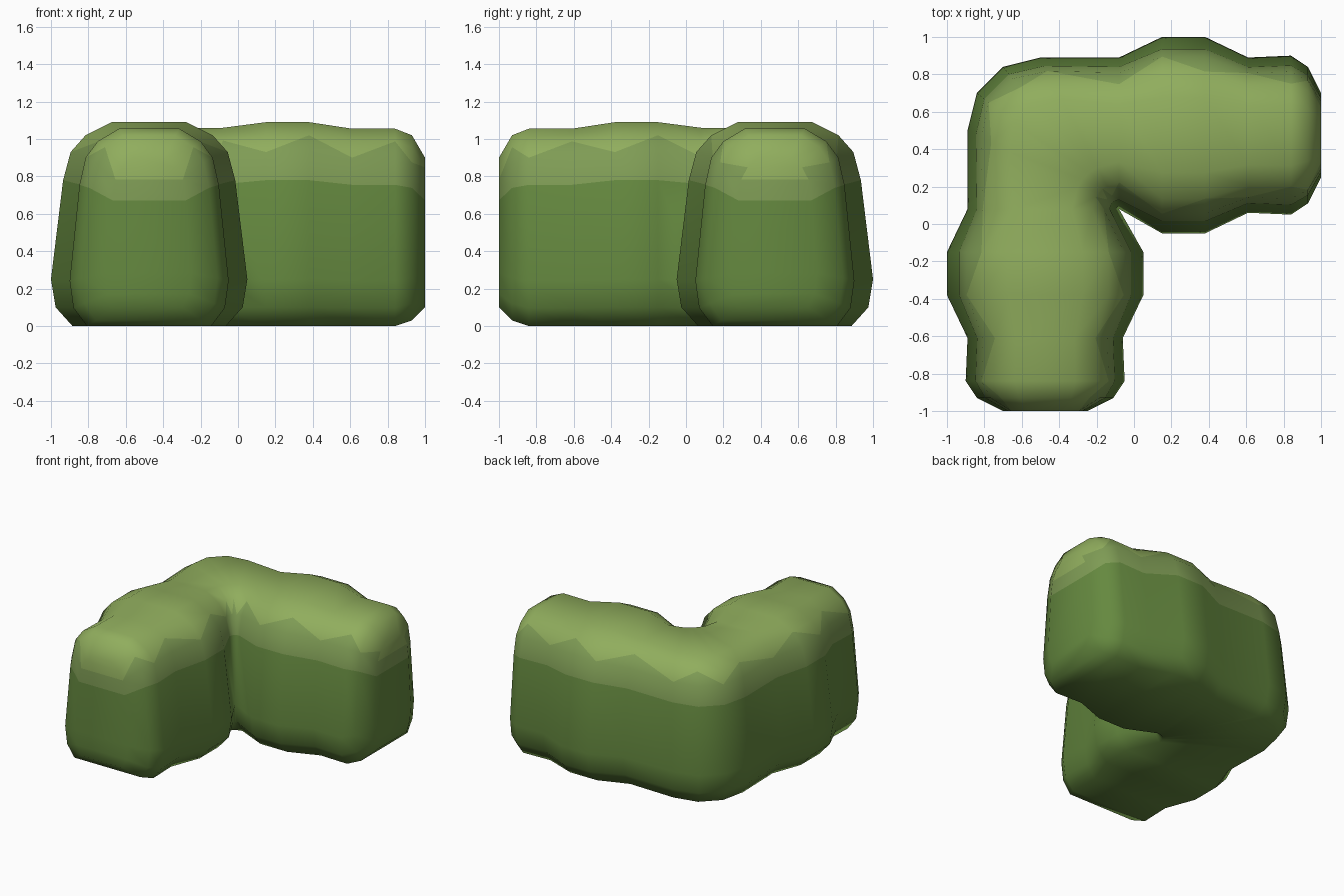
import bpy, bmesh
from mathutils import Vector

if "Cube" in bpy.data.objects:
    bpy.data.objects.remove(bpy.data.objects["Cube"])

# Half cross-section of the hedge: (inset from widest edge, height)
PROFILE = [(.115, 0), (.025, .1), (0, .25), (.065, .78), (.105, .93), (.185, 1.02), (.325, 1.09)]

# Arm stations from the corner to the tip: x, inner y, outer y, bottom z, top z
ARM = [(-.08, .08, .89, 0, 1.06), (.15, -.05, 1, 0, 1.09), (.38, -.05, 1, 0, 1.09),
       (.61, .06, .89, 0, 1.055), (.84, .05, .90, 0, 1.055),
       (.93, .11, .84, .03, 1.02), (1.0, .25, .70, .1, .90)]
# Outer points of the rounded corner, fanned around the inner pivot
PIVOT = (-.08, .08)
CORNER = [(-.5, .89), (-.7, .84), (-.84, .7), (-.89, .5)]


def material(name, color):
    m = bpy.data.materials.new(name)
    m.diffuse_color = (*color, 1)
    m.use_nodes = True
    m.node_tree.nodes["Principled BSDF"].inputs["Base Color"].default_value = m.diffuse_color
    return m


def ring(bm, inner, outer, half, z0, z1):
    """Closed section: up the inner side, down the outer side."""
    a, b = Vector(inner), Vector(outer)
    d = (b - a).normalized()
    scale = half / .525

    def point(base, sign, inset, z):
        p = base + d * sign * inset * scale
        return bm.verts.new((p.x, p.y, z0 + (z1 - z0) * z / 1.09))
    return ([point(a, 1, i, z) for i, z in PROFILE] +
            [point(b, -1, i, z) for i, z in reversed(PROFILE)])


def arm_ring(bm, station, mirrored):
    x, y0, y1, z0, z1 = station
    a, b = (x, y0), (x, y1)
    if mirrored:
        a, b = (-a[1], -a[0]), (-b[1], -b[0])
    return ring(bm, a, b, (y1 - y0) / 2, z0, z1)


def face(bm, verts, mat):
    f = bm.faces.new(verts)
    f.material_index = mat
    f.smooth = True


bm = bmesh.new()
rings = [arm_ring(bm, s, False) for s in reversed(ARM)]
rings += [ring(bm, PIVOT, p, .405, 0, 1.06) for p in CORNER]
rings += [arm_ring(bm, s, True) for s in ARM]

# Skin between sections; the shoulder band is split into a zigzag of two greens
for k, (r, s) in enumerate(zip(rings, rings[1:])):
    for j in range(14):
        n = (j + 1) % 14
        level = min(j, 12 - j) if j < 13 else 0
        if level == 4:
            low_r, low_s, high_r, high_s = (r[j], s[j], r[n], s[n]) if j < 6 else (r[n], s[n], r[j], s[j])
            if k % 2:
                low_r, low_s, high_r, high_s = low_s, low_r, high_s, high_r
            face(bm, (low_r, low_s, high_r), 1)
            face(bm, (low_s, high_s, high_r), 2)
        else:
            face(bm, (r[j], r[n], s[n], s[j]), 0 if level < 3 else 1 if level == 3 else 2)

# End caps
for r in (rings[0], rings[-1]):
    for j in range(6):
        face(bm, (r[j], r[j + 1], r[12 - j], r[13 - j]), 0 if j < 3 else 1 if j == 3 else 2)

bmesh.ops.remove_doubles(bm, verts=bm.verts, dist=.0005)
bmesh.ops.recalc_face_normals(bm, faces=bm.faces)
mesh = bpy.data.meshes.new("corner_hedge")
bm.to_mesh(mesh)
bm.free()

hedge = bpy.data.objects.new("corner_hedge", mesh)
bpy.context.collection.objects.link(hedge)
for name, color in (("leaf_side", (.13, .25, .05)), ("leaf_shoulder", (.21, .33, .09)),
                    ("leaf_top", (.28, .42, .11))):
    mesh.materials.append(material(name, color))
bpy.context.view_layer.objects.active = hedge
hedge.select_set(True)
bpy.ops.object.shade_smooth_by_angle(angle=1.1)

+ + + + + + +

▶ [WHAT THE TASK ASKS]: Take the lines from the start of the listing above through the line with "1.02), (.325, 1.09)]", both ends included, and copy them exactly, leaving the pictures behind.

▶ [RESULT OF THE EXERCISE]:
import bpy, bmesh
from mathutils import Vector

if "Cube" in bpy.data.objects:
    bpy.data.objects.remove(bpy.data.objects["Cube"])

# Half cross-section of the hedge: (inset from widest edge, height)
PROFILE = [(.115, 0), (.025, .1), (0, .25), (.065, .78), (.105, .93), (.185, 1.02), (.325, 1.09)]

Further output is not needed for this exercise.